Employment rose by 83,000 in January to March 2022 compared to the previous quarter but remains 504,000 lower than before the pandemic. The timelier but less comprehensive measure of PAYE employees increased by 120,700 in April 2022 compared to the previous month and is 530,000 above its pre-pandemic level. Unemployment fell by a further 118,000, but economic inactivity is still 460,000 higher than pre-pandemic.
The number of vacancies in the ONS vacancy survey remains at record levels. The number of online postings from ONS and Adzuna is 37% above the February 2020 level (seasonally adjusted). Compared with the same week in 2018, the overall vacancy level is up 10%.
Rises in economic inactivity have been primarily driven by those aged 50 and over and people with long-term health problems and disabilities. There are 2.3 million people economically inactive due to long-term sickness or disability, up 8.6% in the last nine months.
In addition, the number of people claiming unemployment-related benefits remains 355,700 above the survey measure of unemployment, despite a fall of 56,900 in April 2022 compared to the previous month. It is important that Jobcentre Plus engage with everyone on out-of-work benefits to ensure their status is recorded correctly and everyone who wants to work gets help to find a job.

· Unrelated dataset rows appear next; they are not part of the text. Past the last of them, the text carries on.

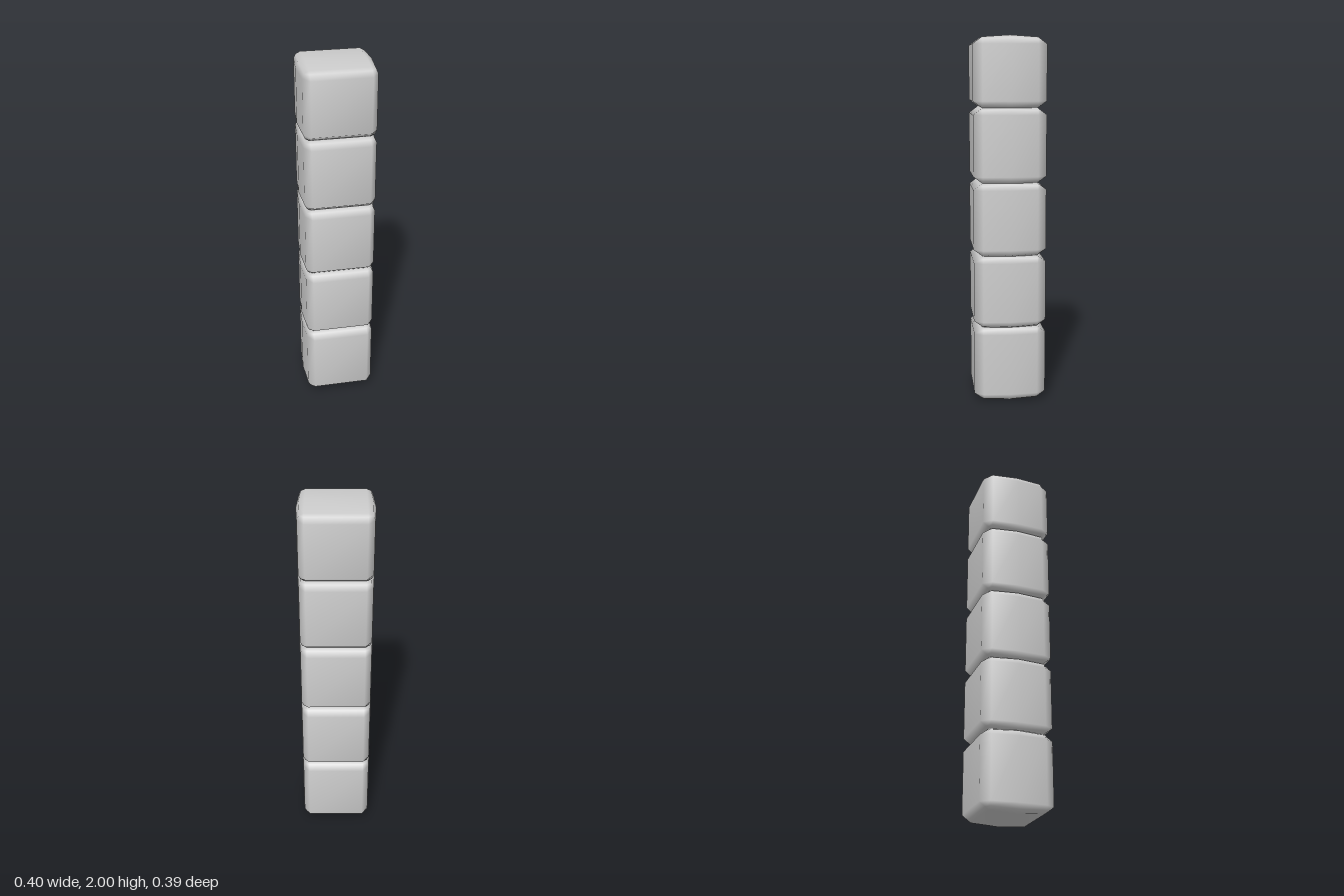
import * as THREE from 'three';
import { mergeVertices } from 'three/addons/utils/BufferGeometryUtils.js';

const CHAMFER = 0.036; // height of the rounded edge
const BULGE = 0.01; // rise of the crowned top and bottom

// Body outline (x, z) and the matching outline of the top and bottom caps
const half = [[0.155, 0.197], [0.19, 0.148], [0.2, 0], [0.19, -0.148], [0.155, -0.197]];
const body = [...half, ...half.map(([x, z]) => [-x, -z])];
const cap = body.map(([x, z]) => [Math.sign(x) * 0.155, THREE.MathUtils.clamp(z, -0.148, 0.148)]);

// One soft-edged block lofted between two heights
function blockGeometry(bottom, top) {
  const pos = [], index = [], n = body.length;
  // dir: -1 bottom, 1 top; rise: part of the chamfer climbed; inset: how far x has moved in
  const rings = [[-1, 1, 1], [-1, 0.65, 0.3], [-1, 0, 0], [1, 0, 0], [1, 0.65, 0.3], [1, 1, 1]];
  for (const [dir, rise, inset] of rings) {
    const edge = dir < 0 ? bottom : top;
    body.forEach(([x, z], i) => {
      const crown = z === 0 ? BULGE * rise : 0;
      pos.push(
        THREE.MathUtils.lerp(x, cap[i][0], inset),
        edge + dir * (crown - CHAMFER * (1 - rise)),
        THREE.MathUtils.lerp(z, cap[i][1], rise)
      );
    });
  }
  for (let r = 0; r < rings.length - 1; r++) {
    for (let i = 0; i < n; i++) {
      const a = r * n + i, b = r * n + (i + 1) % n;
      index.push(a, b, b + n, a, b + n, a + n);
    }
  }
  // Crowned caps, two panels each
  const last = (rings.length - 1) * n;
  for (const [a, b, c, d] of [[1, 2, 7, 8], [2, 3, 6, 7]]) {
    index.push(last + a, last + b, last + c, last + a, last + c, last + d);
    index.push(a, c, b, a, d, c);
  }
  let geo = new THREE.BufferGeometry();
  geo.setAttribute('position', new THREE.Float32BufferAttribute(pos, 3));
  geo.setIndex(index);
  geo = mergeVertices(geo, 1e-4);
  geo.computeVertexNormals();
  return geo;
}

export function createModel() {
  const group = new THREE.Group();
  group.name = 'blockColumn';
  const material = new THREE.MeshStandardMaterial({ color: 0xcccccc });
  // Heights of the seams between the stacked blocks
  const seams = [0.01, 0.425, 0.824, 1.222, 1.622, 1.99];
  for (let i = 0; i < seams.length - 1; i++) {
    const block = new THREE.Mesh(blockGeometry(seams[i], seams[i + 1]), material);
    block.name = `block${i + 1}`;
    group.add(block);
  }
  return group;
}
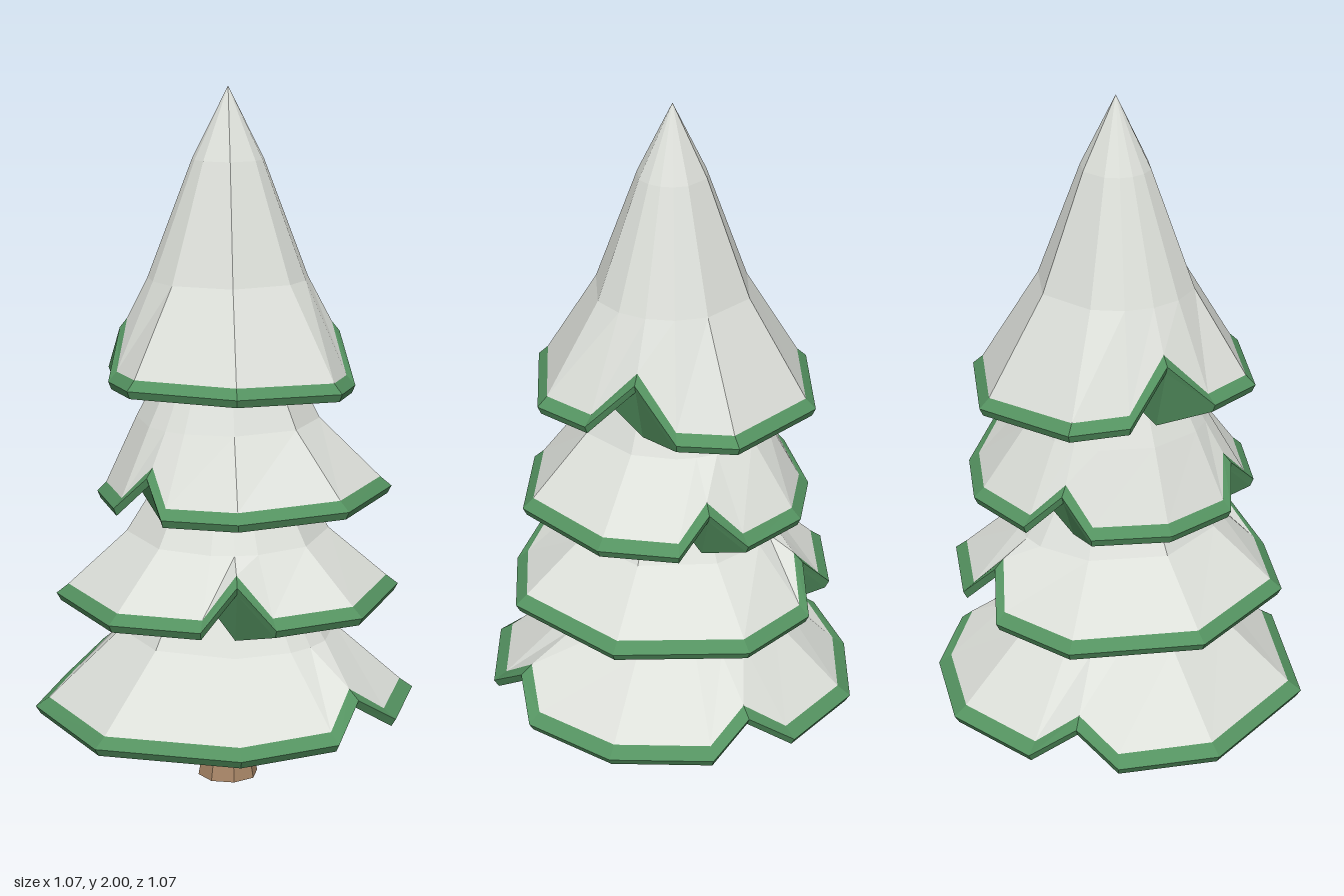
import * as THREE from 'three';

const AXIS = 0.01; // trunk axis offset in x
const SIDES = 8;

const mat = (name, color) => {
  const m = new THREE.MeshStandardMaterial({ color, flatShading: true });
  m.name = name;
  return m;
};

// Each tier is an octagonal skirt. Corners listed in `notches` are split into two
// corners (`split` degrees to each side) with a raised notch between them.
// crown: rings [radius, y] from the top down to the bend above the rim.
const TIERS = [
  {
    name: 'bottomTier', cx: 0, cz: 0, y: 0.218, tilt: 0.02, radius: 0.55, phase: 30,
    notches: [1, 5, 7], split: 14, splitScale: 0.975, notchScale: 0.885, rise: 0.085, sag: false,
    crown: [[0, 0.85], [0.15, 0.7], [0.31, 0.45]],
  },
  {
    name: 'lowerMiddleTier', cx: 0.01, cz: 0, y: 0.545, tilt: 0, radius: 0.493, phase: 31,
    notches: [2, 6], split: 13, splitScale: 0.93, notchScale: 0.8, rise: 0.11, sag: true,
    crown: [[0, 1.15], [0.13, 1.0], [0.29, 0.74]],
  },
  {
    name: 'upperMiddleTier', cx: 0.045, cz: 0.03, y: 0.842, tilt: 0.02, radius: 0.42, phase: 37,
    notches: [3, 5, 7], split: 14, splitScale: 0.985, notchScale: 0.87, rise: 0.095, sag: true,
    crown: [[0, 1.5], [0.12, 1.34], [0.26, 1.07]],
  },
  {
    name: 'topTier', cx: 0.02, cz: -0.005, y: 1.168, tilt: -0.04, radius: 0.413, phase: 32,
    notches: [0, 4], split: 21, splitScale: 0.89, notchScale: 0.75, rise: 0.135, sag: true,
    crown: [[0, 2.0], [0.1, 1.8], [0.225, 1.47]],
  },
];

// Rim corners of a tier, going from +x round to +z
function makeRim(t) {
  const rim = [];
  const add = (deg, scale, lift, notch) => {
    const a = THREE.MathUtils.degToRad(deg);
    const x = t.cx + t.radius * scale * Math.cos(a);
    const z = t.cz + t.radius * scale * Math.sin(a);
    rim.push({ x, y: t.y + t.tilt * x + 0.02 * z + lift, z, notch });
  };
  for (let i = 0; i < SIDES; i++) {
    const deg = t.phase + (i * 360) / SIDES;
    if (t.notches.includes(i)) {
      add(deg - t.split, t.splitScale, 0, false);
      add(deg, t.notchScale, t.rise, true);
      add(deg + t.split, t.splitScale, 0, false);
    } else add(deg, 1, 0, false);
  }
  return rim;
}

// Skin consecutive rings of points, listed from the top round the outside and back underneath
function loft(rings) {
  const pos = [];
  const tri = (a, b, c) => {
    if (a.distanceTo(b) > 1e-5 && b.distanceTo(c) > 1e-5 && c.distanceTo(a) > 1e-5)
      for (const p of [a, b, c]) pos.push(p.x, p.y, p.z);
  };
  for (let r = 0; r < rings.length - 1; r++) {
    const U = rings[r], L = rings[r + 1];
    for (let i = 0; i < U.length; i++) {
      const j = (i + 1) % U.length;
      tri(U[i], U[j], L[j]);
      tri(U[i], L[j], L[i]);
    }
  }
  const g = new THREE.BufferGeometry();
  g.setAttribute('position', new THREE.Float32BufferAttribute(pos, 3));
  g.computeVertexNormals();
  return g;
}

function makeTier(t, snow, needles) {
  const rim = makeRim(t);
  // Ring at a fixed radius, in the direction of every rim corner
  const round = (radius, y) => rim.map((p) => {
    const a = Math.atan2(p.z, p.x - AXIS);
    return new THREE.Vector3(AXIS + radius * Math.cos(a), y, radius * Math.sin(a));
  });
  // Ring following the rim, scaled inwards and lifted
  const follow = (scale, lift) => rim.map((p) =>
    new THREE.Vector3(AXIS + (p.x - AXIS) * scale, p.y + lift, p.z * scale));

  const snowEdge = follow(0.93, 0.045);
  const under = follow(0.8, 0.08);
  // Needles hanging inside the notches
  if (t.sag) under.forEach((p, i) => { if (rim[i].notch) p.y = t.y - 0.04; });
  const [bendR, bendY] = t.crown[2];

  const tier = new THREE.Group();
  tier.name = t.name;
  const cover = new THREE.Mesh(loft([...t.crown.map(([r, y]) => round(r, y)), snowEdge]), snow);
  cover.name = 'snowCover';
  const branches = new THREE.Mesh(loft([
    snowEdge, follow(1, 0.018), follow(0.975, -0.004), under,
    round(bendR * 0.65, bendY + 0.01), round(0, bendY + 0.09),
  ]), needles);
  branches.name = 'branchRim';
  tier.add(cover, branches);
  return tier;
}

export function createModel() {
  const model = new THREE.Group();
  model.name = 'snowyTree';
  const snow = mat('snow', 0xdde0da);
  const needles = mat('needles', 0x549260);
  const bark = mat('bark', 0xa98667);

  // Flared trunk
  const profile = [[0, 0], [0.088, 0], [0.062, 0.14], [0.058, 0.5], [0, 0.5]]
    .map(([r, y]) => new THREE.Vector2(r, y));
  const trunk = new THREE.Mesh(new THREE.LatheGeometry(profile, SIDES, Math.PI / SIDES), bark);
  trunk.name = 'trunk';
  trunk.position.x = AXIS;
  model.add(trunk);

  for (const t of TIERS) model.add(makeTier(t, snow, needles));
  return model;
}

Long-term unemployment is a particular concern as it reduces people’s chances of finding work and can reduce their health and wellbeing.
Long-term unemployment rose significantly through the pandemic. It has fallen recently for young people and is now 30,000 lower than pre-pandemic. There are 51,000 more people aged 25 and over out of work for 12 months or more than before the pandemic (Dec 19-Feb 20), and this is now falling (either due to people finding work or moving into economic inactivity).
it’s good news that youth unemployment and long-term unemployment are at record lows. However, the number of young people economically inactive and not in full time education (601,000 or 8.8% of young people) is 100,000 above its’ 501,000 minimum (November-January 1999). Support for young people remains too disjointed and a Youth Guarantee is needed to offer all 16-24 year olds a job, training place or apprenticeship.
Employment rates are now higher in the West Midlands, London, Northern Ireland and Scotland than pre-pandemic, but remain lower in other regions and countries. Economic inactivity is highest in Northern Ireland and the North East, and lowest in the South East and South West.